The rideshare company Uber has launched services in Annapolis, despite having threatened to leave Maryland over potential regulatory changes.

The company, which connects users of its smartphone app to drivers looking for fares and handles all associated transactions electronically, already operates in Baltimore. It opened all its services — uberX, UberBlack and UberSUV — to the Annapolis market Wednesday.


Shwetha Rajashekara, Uber's general manager for Maryland, said the company has watched interest in its app grow in Annapolis and thought this weekend, with Naval Academy events underway, would be a good time to launch in the state capital.

"As a tech company, we're able to see how many people are opening up the app in Annapolis, and we've seen thousands," Rajashekara said. "People in Annapolis are looking for reliable transportation options and they haven't been able to get them."

To promote the service, Uber Annapolis offered new users a free ride — up to a value of $40 — until May 31.

By then, the company's relationship with the state could become even less certain.

The Maryland Public Service Commission is expected to rule this month on a proposal to categorize Uber and other rideshare companies in the state as "common carriers" and subject them to the same regulations as taxi companies and drivers.

Critics of Uber, including taxi companies, have said Uber drivers operate exactly as cabdrivers do, but have an unfair advantage because they do not have the costs of becoming licensed. Issues of insurance, and how much Uber drivers should be covered, also have been raised.

Uber spokeswoman Natalia Montalvo has said it would be disappointing if the commission ruled against Uber, saying that such a decision would rely on "antiquated regulations to restrict transportation options for riders" and "limit economic opportunities for drivers."

The company has said it would appeal such a decision. Rajashekara said she is "very confident that consumer choice and competition will prevail."

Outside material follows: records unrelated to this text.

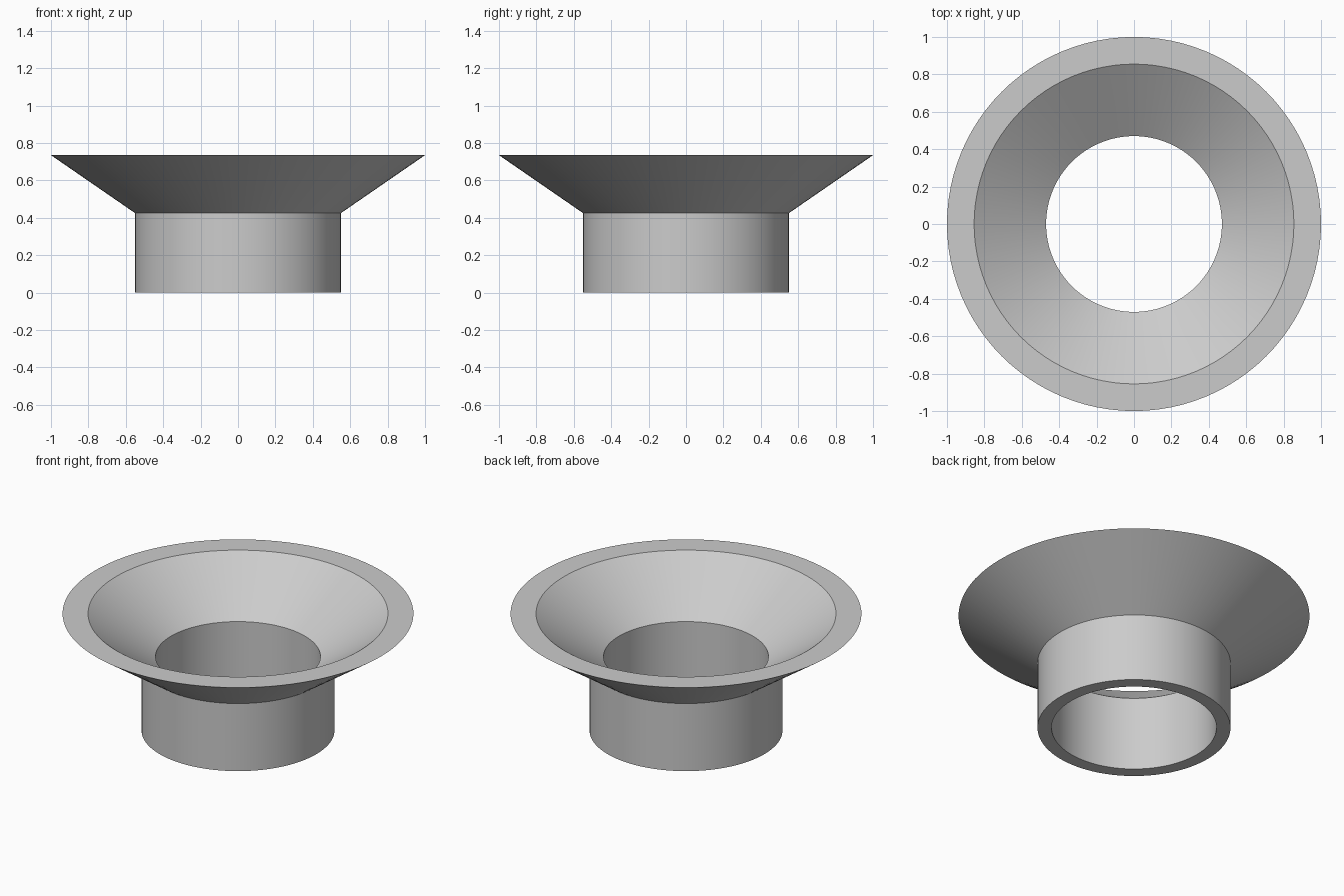
import bpy, bmesh, math

cube = bpy.data.objects.get("Cube")
if cube:
    bpy.data.objects.remove(cube, do_unlink=True)

# Plain grey finish
grey = bpy.data.materials.new("light_grey")
grey.use_nodes = True
colour = (0.6, 0.6, 0.6, 1)
grey.diffuse_color = colour
grey.node_tree.nodes["Principled BSDF"].inputs["Base Color"].default_value = colour

# Wall section (radius, height): collar outside, flared lip, then back down the bore
SECTION = [(0.55, 0), (0.55, 0.425), (1, 0.735), (0.855, 0.735), (0.47, 0.465), (0.47, 0)]
SIDES = 96


def lathe(name, section, sides):
    """Revolve a closed section around z into a solid ring."""
    bm = bmesh.new()
    rings = []
    for i in range(sides):
        a = math.tau * i / sides
        rings.append([bm.verts.new((r * math.cos(a), r * math.sin(a), z)) for r, z in section])
    for i, ring in enumerate(rings):
        following = rings[(i + 1) % sides]
        for j in range(len(section)):
            k = (j + 1) % len(section)
            bm.faces.new((ring[j], following[j], following[k], ring[k]))
    bmesh.ops.recalc_face_normals(bm, faces=bm.faces)
    mesh = bpy.data.meshes.new(name)
    bm.to_mesh(mesh)
    bm.free()
    obj = bpy.data.objects.new(name, mesh)
    bpy.context.collection.objects.link(obj)
    return obj


# Flared funnel ring with a straight collar
funnel = lathe("flared_funnel", SECTION, SIDES)
funnel.data.materials.append(grey)
bpy.ops.object.select_all(action="DESELECT")
funnel.select_set(True)
bpy.context.view_layer.objects.active = funnel
bpy.ops.object.shade_smooth_by_angle(angle=math.radians(25))
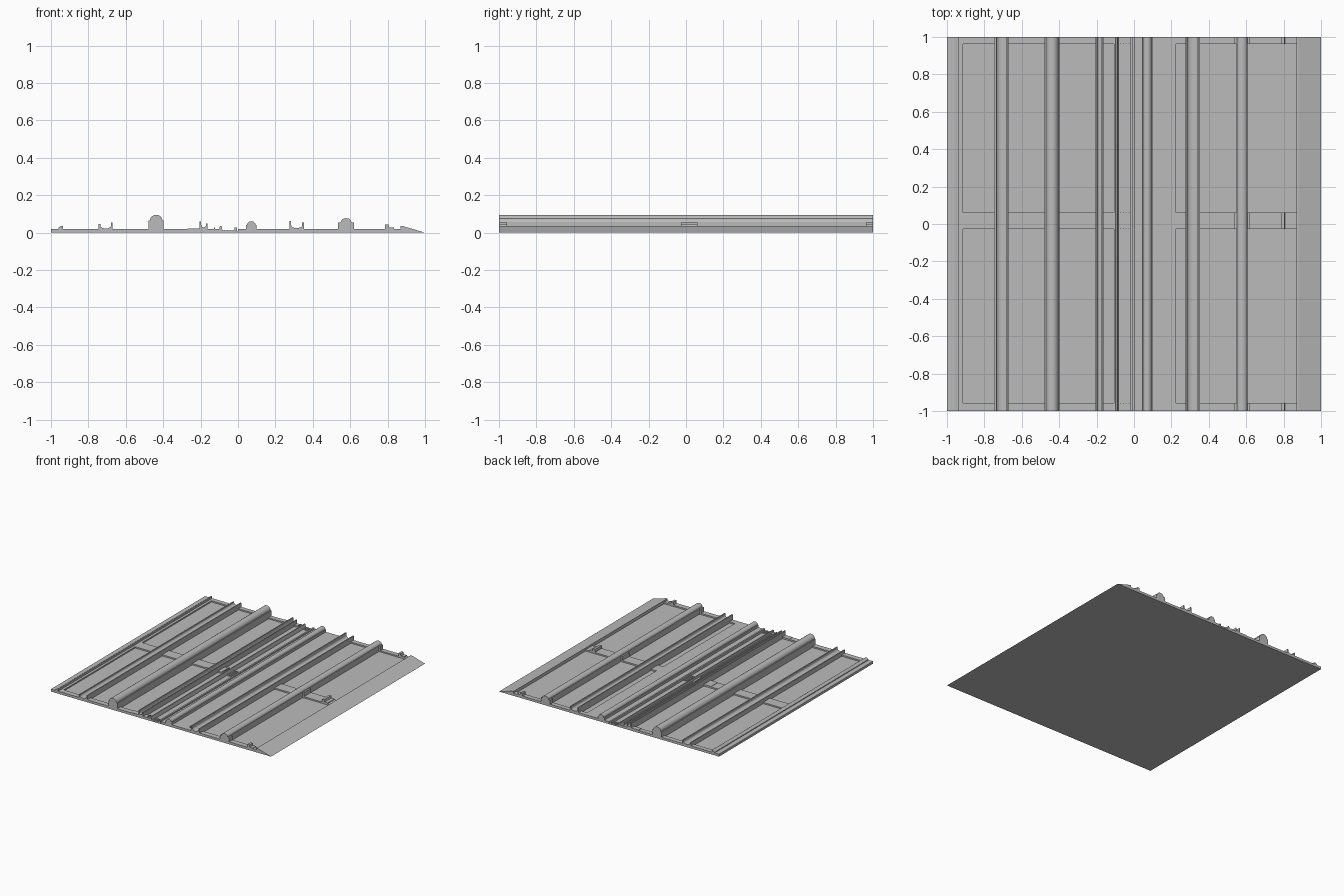
import bpy, bmesh, math

cube = bpy.data.objects.get("Cube")
if cube:
    bpy.data.objects.remove(cube, do_unlink=True)

grey = bpy.data.materials.new("plain_grey")
grey.use_nodes = True
colour = (0.5, 0.5, 0.5, 1)
grey.diffuse_color = colour
grey.node_tree.nodes["Principled BSDF"].inputs["Base Color"].default_value = colour

FLOOR, DECK, LOW = 0.009, 0.02, 0.002


def extrude(name, profile, y0=-1.0, y1=1.0, smooth=False):
    """Sweep an x-z outline along y."""
    bm = bmesh.new()
    face = bm.faces.new([bm.verts.new((x, y0, z)) for x, z in profile])
    grown = bmesh.ops.extrude_face_region(bm, geom=[face])["geom"]
    verts = [v for v in grown if isinstance(v, bmesh.types.BMVert)]
    bmesh.ops.translate(bm, verts=verts, vec=(0, y1 - y0, 0))
    bmesh.ops.recalc_face_normals(bm, faces=bm.faces)
    mesh = bpy.data.meshes.new(name)
    bm.to_mesh(mesh)
    bm.free()
    mesh.materials.append(grey)
    obj = bpy.data.objects.new(name, mesh)
    bpy.context.collection.objects.link(obj)
    if smooth:
        bpy.ops.object.select_all(action="DESELECT")
        obj.select_set(True)
        bpy.context.view_layer.objects.active = obj
        bpy.ops.object.shade_smooth_by_angle(angle=math.radians(35))
    return obj


def strip(name, x0, x1, top, y0=-1.0, y1=1.0):
    return extrude(name, [(x0, LOW), (x1, LOW), (x1, top), (x0, top)], y0, y1)


def dome_rail(name, x0, x1, shoulder, top, inset):
    """Upright rail with a small shoulder and a rounded crown."""
    mid, radius = (x0 + x1) / 2, (x1 - x0) / 2 - inset
    crown = [(mid + radius * math.cos(math.pi * i / 12),
              shoulder + (top - shoulder) * math.sin(math.pi * i / 12))
             for i in range(13)]
    extrude(name, [(x0, LOW), (x1, LOW), (x1, shoulder)] + crown
            + [(x0, shoulder)], smooth=True)


def channel_rail(name, x0, x1, left, right, bottom, lip):
    """Rail with two upright lips and a curved trough between them."""
    mid, radius = (x0 + x1) / 2, (x1 - x0) / 2 - lip
    rim = bottom + 0.015
    trough = [(mid + radius * math.cos(math.pi * i / 8),
               rim - (rim - bottom) * math.sin(math.pi * i / 8))
              for i in range(9)]
    extrude(name, [(x0, LOW), (x1, LOW), (x1, right), (x1 - lip, right)]
            + trough + [(x0 + lip, left), (x0, left)], smooth=True)


# Thin floor, stepped down in the middle gutter
extrude("floor_panel", [(-1, 0), (0.875, 0), (0.875, FLOOR), (0.0, FLOOR),
                        (0.0, 0.006), (-0.085, 0.006), (-0.085, FLOOR),
                        (-1, FLOOR)])

# Raised frame along the sides and middle
extrude("left_border", [(-1, LOW), (-0.915, LOW), (-0.915, DECK),
                        (-0.935, DECK), (-0.935, 0.036), (-0.945, 0.036),
                        (-0.96, 0.026), (-0.96, DECK), (-1, DECK)])
strip("middle_border", 0.0, 0.225, DECK)
extrude("sloped_edge", [(0.87, 0), (1, 0), (0.88, 0.035), (0.87, 0.035)])

# Long rails
channel_rail("outer_channel", -0.745, -0.67, 0.046, 0.053, 0.022, 0.009)
dome_rail("tall_dome_rail", -0.478, -0.397, 0.064, 0.095, 0.007)
channel_rail("narrow_channel", -0.205, -0.163, 0.06, 0.05, 0.028, 0.008)
extrude("gutter_lip", [(-0.108, LOW), (-0.083, LOW), (-0.083, 0.012),
                       (-0.089, 0.036), (-0.097, 0.036), (-0.1, DECK),
                       (-0.108, DECK)])
strip("gutter_ridge", -0.018, -0.005, 0.027)
dome_rail("small_dome_rail", 0.042, 0.1, 0.04, 0.061, 0.006)
channel_rail("inner_channel", 0.275, 0.352, 0.063, 0.055, 0.024, 0.009)
dome_rail("medium_dome_rail", 0.548, 0.608, 0.056, 0.077, 0.002)

# Crossbars with their small fittings
bars = [("front", -1, -0.957), ("middle", -0.028, 0.062), ("back", 0.962, 1)]
for place, y0, y1 in bars:
    strip(place + "_left_crossbar", -0.916, -0.1, DECK, y0, y1)
    strip(place + "_gutter_crossbar", -0.09, -0.01, 0.011, y0, y1)
    strip(place + "_right_crossbar", 0.22, 0.872, DECK, y0, y1)
    strip(place + "_dome_collar", 0.535, 0.62, 0.053, y0, y1)
    strip(place + "_clip_plate", -0.27, -0.2, 0.023, y0, y1)
    strip(place + "_lip_clip", -0.128, -0.122, 0.026, y0, y1)
    for i in range(4):
        x = -0.075 + i * 0.015
        strip(f"{place}_gutter_rib_{i + 1}", x, x + 0.006, 0.015, y0, y1)
    extrude(place + "_end_clip",
            [(0.785, LOW), (0.835, LOW), (0.835, 0.026), (0.808, 0.026),
             (0.804, 0.044), (0.785, 0.044)], y0, y1)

Uber has been operating in Baltimore for a little over a year, and its drivers also serve areas in Maryland that are close to Washington. They have been known to respond to rider demand at major events in other parts of the state, such as concerts at Merriweather Post Pavilion in Columbia.